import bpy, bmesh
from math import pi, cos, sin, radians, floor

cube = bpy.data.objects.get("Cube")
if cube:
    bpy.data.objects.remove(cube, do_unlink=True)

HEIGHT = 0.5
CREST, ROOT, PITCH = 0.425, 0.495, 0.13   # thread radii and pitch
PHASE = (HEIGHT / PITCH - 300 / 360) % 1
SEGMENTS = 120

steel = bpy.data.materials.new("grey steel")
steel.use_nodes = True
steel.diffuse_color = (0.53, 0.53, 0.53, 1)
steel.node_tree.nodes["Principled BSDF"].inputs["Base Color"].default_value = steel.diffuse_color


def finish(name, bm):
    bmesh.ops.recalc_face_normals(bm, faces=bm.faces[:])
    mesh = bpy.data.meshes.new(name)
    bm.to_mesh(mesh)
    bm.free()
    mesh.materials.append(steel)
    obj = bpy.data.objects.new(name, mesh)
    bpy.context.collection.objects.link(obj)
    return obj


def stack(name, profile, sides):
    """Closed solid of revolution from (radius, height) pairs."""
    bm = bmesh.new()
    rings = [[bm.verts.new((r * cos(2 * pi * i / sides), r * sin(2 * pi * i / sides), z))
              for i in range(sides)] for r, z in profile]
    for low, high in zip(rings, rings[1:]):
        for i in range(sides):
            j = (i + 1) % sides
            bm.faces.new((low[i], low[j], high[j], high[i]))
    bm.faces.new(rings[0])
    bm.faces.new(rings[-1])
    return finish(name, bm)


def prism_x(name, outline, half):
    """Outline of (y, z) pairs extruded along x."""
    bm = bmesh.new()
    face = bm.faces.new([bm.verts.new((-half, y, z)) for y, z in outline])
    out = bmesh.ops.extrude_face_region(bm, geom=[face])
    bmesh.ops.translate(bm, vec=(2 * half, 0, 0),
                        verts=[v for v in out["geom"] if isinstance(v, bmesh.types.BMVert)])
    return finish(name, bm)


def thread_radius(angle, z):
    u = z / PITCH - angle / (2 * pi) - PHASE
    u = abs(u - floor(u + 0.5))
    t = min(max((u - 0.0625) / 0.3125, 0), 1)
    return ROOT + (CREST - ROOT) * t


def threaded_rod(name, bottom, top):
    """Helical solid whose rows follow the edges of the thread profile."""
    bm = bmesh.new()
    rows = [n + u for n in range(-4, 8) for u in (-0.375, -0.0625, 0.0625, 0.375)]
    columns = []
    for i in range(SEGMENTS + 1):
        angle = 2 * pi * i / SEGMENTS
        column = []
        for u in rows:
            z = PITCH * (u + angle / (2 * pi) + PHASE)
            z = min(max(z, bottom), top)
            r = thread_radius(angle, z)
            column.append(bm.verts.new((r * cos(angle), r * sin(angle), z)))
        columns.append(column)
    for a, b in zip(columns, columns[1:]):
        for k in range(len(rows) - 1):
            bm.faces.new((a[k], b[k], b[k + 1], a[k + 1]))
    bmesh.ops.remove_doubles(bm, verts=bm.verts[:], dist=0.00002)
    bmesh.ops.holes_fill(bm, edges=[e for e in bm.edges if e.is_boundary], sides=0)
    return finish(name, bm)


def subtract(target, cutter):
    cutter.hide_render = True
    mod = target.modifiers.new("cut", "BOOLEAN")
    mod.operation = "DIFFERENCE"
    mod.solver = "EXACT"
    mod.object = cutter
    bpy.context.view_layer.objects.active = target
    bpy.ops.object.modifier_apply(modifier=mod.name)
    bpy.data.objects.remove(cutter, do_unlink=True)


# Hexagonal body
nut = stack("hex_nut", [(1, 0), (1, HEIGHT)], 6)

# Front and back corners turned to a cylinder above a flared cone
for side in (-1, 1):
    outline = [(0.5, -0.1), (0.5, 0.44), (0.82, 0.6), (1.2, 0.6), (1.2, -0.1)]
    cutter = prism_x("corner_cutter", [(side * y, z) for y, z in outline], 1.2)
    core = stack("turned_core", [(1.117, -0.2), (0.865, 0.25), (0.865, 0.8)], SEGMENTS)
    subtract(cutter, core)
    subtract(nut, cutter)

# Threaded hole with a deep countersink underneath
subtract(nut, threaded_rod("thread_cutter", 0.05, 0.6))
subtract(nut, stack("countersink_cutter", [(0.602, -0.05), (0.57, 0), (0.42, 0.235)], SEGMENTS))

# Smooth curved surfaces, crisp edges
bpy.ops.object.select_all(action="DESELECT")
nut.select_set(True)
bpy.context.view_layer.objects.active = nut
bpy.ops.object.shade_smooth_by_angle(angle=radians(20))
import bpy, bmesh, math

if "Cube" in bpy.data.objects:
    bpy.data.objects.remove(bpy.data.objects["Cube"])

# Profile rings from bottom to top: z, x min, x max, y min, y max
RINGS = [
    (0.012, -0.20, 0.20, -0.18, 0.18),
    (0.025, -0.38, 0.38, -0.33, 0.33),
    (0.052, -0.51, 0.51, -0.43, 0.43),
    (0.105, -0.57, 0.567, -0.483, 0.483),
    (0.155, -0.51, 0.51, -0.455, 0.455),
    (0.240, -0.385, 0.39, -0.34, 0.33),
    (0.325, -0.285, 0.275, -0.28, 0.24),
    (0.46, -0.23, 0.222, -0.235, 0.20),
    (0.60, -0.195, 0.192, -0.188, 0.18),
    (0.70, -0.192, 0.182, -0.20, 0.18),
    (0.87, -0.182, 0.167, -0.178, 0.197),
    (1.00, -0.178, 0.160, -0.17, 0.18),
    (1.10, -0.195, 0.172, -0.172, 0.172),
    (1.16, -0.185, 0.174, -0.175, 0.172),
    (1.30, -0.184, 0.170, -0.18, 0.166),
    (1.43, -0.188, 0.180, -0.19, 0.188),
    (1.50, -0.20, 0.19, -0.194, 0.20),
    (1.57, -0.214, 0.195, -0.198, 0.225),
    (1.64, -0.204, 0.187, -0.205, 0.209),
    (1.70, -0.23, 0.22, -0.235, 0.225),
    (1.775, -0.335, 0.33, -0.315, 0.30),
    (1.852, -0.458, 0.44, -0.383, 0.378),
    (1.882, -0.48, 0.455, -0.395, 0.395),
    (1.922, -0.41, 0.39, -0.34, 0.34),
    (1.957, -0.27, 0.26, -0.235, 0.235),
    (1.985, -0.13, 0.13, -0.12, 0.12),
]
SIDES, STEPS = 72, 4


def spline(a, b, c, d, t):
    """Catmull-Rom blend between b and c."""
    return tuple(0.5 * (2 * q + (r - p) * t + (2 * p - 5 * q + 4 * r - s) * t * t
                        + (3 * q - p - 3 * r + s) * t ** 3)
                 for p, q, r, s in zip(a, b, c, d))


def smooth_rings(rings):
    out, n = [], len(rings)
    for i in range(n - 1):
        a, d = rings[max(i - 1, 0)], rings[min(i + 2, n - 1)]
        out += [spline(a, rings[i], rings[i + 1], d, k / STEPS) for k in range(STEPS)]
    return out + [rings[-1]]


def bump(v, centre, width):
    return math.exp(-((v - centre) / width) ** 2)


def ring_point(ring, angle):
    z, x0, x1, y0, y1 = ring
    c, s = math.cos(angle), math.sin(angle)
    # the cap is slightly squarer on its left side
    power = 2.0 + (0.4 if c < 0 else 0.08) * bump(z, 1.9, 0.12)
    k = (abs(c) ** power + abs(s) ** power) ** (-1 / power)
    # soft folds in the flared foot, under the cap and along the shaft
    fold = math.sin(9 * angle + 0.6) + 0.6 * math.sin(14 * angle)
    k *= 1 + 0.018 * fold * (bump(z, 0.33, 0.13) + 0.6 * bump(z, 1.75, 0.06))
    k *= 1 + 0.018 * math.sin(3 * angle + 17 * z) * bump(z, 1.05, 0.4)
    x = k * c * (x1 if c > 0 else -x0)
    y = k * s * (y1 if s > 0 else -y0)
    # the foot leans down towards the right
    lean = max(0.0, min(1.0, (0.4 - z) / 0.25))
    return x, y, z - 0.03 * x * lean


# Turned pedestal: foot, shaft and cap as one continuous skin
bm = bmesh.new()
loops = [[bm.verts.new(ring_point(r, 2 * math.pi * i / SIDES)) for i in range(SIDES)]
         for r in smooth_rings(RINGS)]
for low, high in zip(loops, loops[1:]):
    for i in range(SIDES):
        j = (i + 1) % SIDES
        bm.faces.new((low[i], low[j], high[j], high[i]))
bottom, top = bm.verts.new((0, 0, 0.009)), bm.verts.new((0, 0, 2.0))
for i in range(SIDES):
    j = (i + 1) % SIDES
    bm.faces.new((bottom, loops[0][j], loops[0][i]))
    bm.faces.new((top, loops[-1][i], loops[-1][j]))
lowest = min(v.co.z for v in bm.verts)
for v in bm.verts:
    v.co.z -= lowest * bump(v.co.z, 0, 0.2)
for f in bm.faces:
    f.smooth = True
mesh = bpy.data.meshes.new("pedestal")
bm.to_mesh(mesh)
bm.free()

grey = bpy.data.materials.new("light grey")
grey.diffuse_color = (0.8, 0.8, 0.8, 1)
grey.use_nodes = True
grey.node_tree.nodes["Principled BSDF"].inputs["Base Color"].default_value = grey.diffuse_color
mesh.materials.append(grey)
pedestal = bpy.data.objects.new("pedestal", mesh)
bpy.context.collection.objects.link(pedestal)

# What to work on
Reproduce exactly, and only, the part of the listing above that begins at the line with "for i in range(sides)] for" and goes on through the line with "bmesh.ops.translate(bm, vec=(2 *".

# Task response
              for i in range(sides)] for r, z in profile]
    for low, high in zip(rings, rings[1:]):
        for i in range(sides):
            j = (i + 1) % sides
            bm.faces.new((low[i], low[j], high[j], high[i]))
    bm.faces.new(rings[0])
    bm.faces.new(rings[-1])
    return finish(name, bm)


def prism_x(name, outline, half):
    """Outline of (y, z) pairs extruded along x."""
    bm = bmesh.new()
    face = bm.faces.new([bm.verts.new((-half, y, z)) for y, z in outline])
    out = bmesh.ops.extrude_face_region(bm, geom=[face])
    bmesh.ops.translate(bm, vec=(2 * half, 0, 0),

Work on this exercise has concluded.